Austin police
10:46 am
Thu October 21, 2010

Fired APD Cop Gets Job Back

Update 10:58 am: KUT has confirmed that Austin Police Officer Leonardo Quintana will return to work.

An independent arbitrator decided Quintana should not have been fired for a DWI arrest.

A spokeswoman with the City of Austin says Quintana’s firing has been reduced to a 15 day suspension.

Update 12:30 pm: The Austin Police Department just issued this statement expressing dismay at Quintana's reinstatement.

Today the Austin Police Department was informed of the independent arbitrator’s decision regarding the Officer Leonardo Quintana case. APD is disappointed in the arbitrator’s ruling. Based on the facts and circumstances associated with Officer Quintana’s conduct, management continues to stand by what we believe was the correct decision.

Earlier: KXAN TV is reporting that fired Austin Police Department officer Leonardo Quintana has won mediation and will return to work. We are following up to get details. 

Quintana is the APD officer who shot and killed 18-year-old Nathaniel Sanders during an incident in May of 2009. A grand jury voted not to indict Quintana later that summer, but APD chief Art Acevedo suspended Quintana for 15 days. Questions swirled over bias in the APD investigation into the shooting.

What eventually got Quintana fired was a DWI arrest in January, 2010.

Meanwhile, the Statesman reported yesterday that a new lawsuit was filed against Quintana this week in connection with the shooting:

The lawsuit was filed Tuesday in U.S. District Court in Austin against former police officer Leonardo Quintana on behalf of Sir Lawrence Smith. Smith was wounded in the May 11, 2009, shooting that killed his friend, Nathaniel Sanders II. The two men were shot by Quintana after the officer approached the car they were riding in because it matched the description of a vehicle involved in several armed robberies, according to police.

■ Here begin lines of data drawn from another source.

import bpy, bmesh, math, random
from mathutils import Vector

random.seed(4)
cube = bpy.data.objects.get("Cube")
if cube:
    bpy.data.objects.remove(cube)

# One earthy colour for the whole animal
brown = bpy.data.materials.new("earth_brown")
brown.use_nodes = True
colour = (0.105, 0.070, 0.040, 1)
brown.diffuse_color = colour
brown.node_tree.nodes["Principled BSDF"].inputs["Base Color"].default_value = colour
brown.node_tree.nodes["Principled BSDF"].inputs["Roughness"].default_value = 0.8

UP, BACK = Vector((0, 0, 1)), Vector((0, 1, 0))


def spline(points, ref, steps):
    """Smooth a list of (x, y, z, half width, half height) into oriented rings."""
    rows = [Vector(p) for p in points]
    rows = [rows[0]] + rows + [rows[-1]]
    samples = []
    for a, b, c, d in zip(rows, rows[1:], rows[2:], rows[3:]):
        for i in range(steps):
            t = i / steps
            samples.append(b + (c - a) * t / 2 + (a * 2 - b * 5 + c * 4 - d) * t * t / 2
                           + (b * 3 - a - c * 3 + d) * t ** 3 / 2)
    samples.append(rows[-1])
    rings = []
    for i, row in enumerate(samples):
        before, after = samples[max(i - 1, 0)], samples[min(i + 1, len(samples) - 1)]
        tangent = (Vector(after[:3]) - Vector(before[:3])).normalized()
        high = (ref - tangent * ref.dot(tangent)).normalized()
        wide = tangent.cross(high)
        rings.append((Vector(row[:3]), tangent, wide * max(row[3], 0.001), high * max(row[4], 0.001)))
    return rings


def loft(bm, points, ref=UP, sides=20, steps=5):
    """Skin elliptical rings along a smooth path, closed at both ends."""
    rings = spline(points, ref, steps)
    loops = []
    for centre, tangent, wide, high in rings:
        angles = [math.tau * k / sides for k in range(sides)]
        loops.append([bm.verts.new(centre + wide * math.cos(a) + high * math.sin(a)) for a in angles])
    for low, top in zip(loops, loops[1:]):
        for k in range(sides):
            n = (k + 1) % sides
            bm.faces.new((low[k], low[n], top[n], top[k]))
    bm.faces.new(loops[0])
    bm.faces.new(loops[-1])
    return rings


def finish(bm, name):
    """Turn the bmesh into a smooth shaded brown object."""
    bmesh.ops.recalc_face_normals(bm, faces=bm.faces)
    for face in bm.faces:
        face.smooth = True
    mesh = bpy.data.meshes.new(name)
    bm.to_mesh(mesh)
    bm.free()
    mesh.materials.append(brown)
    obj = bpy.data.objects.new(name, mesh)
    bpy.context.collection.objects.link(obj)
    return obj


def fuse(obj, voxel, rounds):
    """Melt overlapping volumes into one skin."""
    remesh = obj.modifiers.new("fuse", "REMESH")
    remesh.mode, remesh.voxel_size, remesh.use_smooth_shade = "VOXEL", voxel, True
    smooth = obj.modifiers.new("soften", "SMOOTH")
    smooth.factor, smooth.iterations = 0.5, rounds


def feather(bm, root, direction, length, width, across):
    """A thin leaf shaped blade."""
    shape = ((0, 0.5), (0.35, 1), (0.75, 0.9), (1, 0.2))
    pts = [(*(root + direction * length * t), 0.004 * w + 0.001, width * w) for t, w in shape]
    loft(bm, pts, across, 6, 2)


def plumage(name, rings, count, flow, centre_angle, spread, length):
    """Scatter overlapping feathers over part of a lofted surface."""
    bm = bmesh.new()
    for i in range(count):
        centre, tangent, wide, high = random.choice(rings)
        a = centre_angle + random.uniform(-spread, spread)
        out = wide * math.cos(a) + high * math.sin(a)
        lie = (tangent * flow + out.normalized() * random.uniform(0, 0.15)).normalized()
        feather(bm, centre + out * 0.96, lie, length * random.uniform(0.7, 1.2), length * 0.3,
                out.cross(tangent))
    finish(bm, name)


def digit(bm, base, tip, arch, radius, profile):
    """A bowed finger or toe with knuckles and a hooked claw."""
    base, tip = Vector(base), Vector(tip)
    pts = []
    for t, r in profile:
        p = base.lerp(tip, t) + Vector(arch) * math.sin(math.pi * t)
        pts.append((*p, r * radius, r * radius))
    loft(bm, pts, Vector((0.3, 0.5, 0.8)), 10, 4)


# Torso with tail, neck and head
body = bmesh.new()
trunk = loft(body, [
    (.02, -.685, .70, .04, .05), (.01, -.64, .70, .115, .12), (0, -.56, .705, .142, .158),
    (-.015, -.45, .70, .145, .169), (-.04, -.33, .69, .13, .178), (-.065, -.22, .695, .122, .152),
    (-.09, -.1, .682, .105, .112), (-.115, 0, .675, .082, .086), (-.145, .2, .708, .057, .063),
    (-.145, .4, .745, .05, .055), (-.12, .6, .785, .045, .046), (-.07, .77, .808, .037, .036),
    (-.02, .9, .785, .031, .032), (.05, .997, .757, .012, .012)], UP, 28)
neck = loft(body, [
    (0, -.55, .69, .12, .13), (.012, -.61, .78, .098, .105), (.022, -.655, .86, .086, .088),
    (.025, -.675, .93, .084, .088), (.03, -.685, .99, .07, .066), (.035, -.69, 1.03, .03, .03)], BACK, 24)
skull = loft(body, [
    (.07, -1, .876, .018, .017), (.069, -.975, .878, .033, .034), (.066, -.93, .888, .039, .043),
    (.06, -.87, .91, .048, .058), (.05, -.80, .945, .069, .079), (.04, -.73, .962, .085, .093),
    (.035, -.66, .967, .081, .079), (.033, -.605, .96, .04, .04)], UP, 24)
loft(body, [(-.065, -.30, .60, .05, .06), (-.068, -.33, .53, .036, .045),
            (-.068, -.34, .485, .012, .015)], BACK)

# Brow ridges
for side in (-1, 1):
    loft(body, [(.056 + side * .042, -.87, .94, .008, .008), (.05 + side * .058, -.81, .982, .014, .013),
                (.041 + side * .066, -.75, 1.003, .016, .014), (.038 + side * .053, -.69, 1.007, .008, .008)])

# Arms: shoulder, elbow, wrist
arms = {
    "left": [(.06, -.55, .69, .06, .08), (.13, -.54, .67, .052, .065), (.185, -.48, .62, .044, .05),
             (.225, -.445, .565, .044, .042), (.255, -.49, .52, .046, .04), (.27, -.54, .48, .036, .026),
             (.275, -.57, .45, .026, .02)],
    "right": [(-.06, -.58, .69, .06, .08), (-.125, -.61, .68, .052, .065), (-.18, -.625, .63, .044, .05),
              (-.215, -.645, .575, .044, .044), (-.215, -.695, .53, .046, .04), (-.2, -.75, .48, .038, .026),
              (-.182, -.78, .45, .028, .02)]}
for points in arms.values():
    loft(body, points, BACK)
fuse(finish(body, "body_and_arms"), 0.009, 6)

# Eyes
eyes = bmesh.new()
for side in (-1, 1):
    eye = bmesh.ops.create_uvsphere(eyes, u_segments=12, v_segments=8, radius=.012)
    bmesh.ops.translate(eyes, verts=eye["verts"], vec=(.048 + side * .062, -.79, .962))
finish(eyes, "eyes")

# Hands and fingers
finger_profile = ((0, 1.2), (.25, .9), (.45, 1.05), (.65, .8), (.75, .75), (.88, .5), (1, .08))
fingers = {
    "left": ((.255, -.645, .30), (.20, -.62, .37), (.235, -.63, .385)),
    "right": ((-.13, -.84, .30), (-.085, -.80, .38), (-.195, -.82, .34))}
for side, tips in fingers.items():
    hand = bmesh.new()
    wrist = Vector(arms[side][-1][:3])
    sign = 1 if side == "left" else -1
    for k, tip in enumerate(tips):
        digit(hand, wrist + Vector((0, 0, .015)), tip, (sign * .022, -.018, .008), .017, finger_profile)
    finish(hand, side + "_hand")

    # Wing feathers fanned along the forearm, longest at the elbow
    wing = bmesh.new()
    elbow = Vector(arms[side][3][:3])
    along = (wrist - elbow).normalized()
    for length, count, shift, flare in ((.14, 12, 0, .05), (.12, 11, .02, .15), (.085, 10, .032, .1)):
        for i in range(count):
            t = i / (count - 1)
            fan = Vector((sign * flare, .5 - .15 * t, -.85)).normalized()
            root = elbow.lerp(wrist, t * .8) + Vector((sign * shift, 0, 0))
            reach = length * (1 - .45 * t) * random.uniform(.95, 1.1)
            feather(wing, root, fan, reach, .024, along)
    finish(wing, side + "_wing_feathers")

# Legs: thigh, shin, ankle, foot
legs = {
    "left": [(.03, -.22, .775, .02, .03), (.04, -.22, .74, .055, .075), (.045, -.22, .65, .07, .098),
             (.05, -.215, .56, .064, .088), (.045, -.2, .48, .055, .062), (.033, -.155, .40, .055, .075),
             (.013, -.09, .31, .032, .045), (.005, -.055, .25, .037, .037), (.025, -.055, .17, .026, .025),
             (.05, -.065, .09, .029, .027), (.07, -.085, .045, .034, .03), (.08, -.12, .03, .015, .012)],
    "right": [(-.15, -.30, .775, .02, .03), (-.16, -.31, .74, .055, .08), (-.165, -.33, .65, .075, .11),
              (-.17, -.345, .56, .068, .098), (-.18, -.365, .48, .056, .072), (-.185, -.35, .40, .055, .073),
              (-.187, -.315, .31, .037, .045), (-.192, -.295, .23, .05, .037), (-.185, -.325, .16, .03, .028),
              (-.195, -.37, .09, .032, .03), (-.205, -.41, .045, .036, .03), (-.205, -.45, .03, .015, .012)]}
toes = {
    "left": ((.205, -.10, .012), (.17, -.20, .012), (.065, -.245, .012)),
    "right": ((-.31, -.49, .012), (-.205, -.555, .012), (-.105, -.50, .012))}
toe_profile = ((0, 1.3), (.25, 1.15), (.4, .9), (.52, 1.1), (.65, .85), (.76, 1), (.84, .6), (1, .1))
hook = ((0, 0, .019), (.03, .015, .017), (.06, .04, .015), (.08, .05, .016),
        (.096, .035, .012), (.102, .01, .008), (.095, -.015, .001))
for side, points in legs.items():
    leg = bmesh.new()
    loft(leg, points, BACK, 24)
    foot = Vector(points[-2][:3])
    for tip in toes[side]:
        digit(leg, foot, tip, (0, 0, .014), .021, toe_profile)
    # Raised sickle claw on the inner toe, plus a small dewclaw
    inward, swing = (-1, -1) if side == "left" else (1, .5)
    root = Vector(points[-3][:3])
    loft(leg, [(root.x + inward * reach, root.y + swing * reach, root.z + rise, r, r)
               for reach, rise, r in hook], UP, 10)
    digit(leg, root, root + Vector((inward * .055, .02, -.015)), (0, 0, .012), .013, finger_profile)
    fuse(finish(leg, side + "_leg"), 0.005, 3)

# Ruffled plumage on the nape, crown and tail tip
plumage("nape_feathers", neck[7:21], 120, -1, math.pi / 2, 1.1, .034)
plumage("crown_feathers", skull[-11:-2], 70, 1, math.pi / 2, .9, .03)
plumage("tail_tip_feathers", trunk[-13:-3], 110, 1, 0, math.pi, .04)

The Sanders family had already filed a federal civil rights lawsuit against the city. Austin City Council rejected a $750,000 settlement deal in July. Read the arbitrator's entire decision here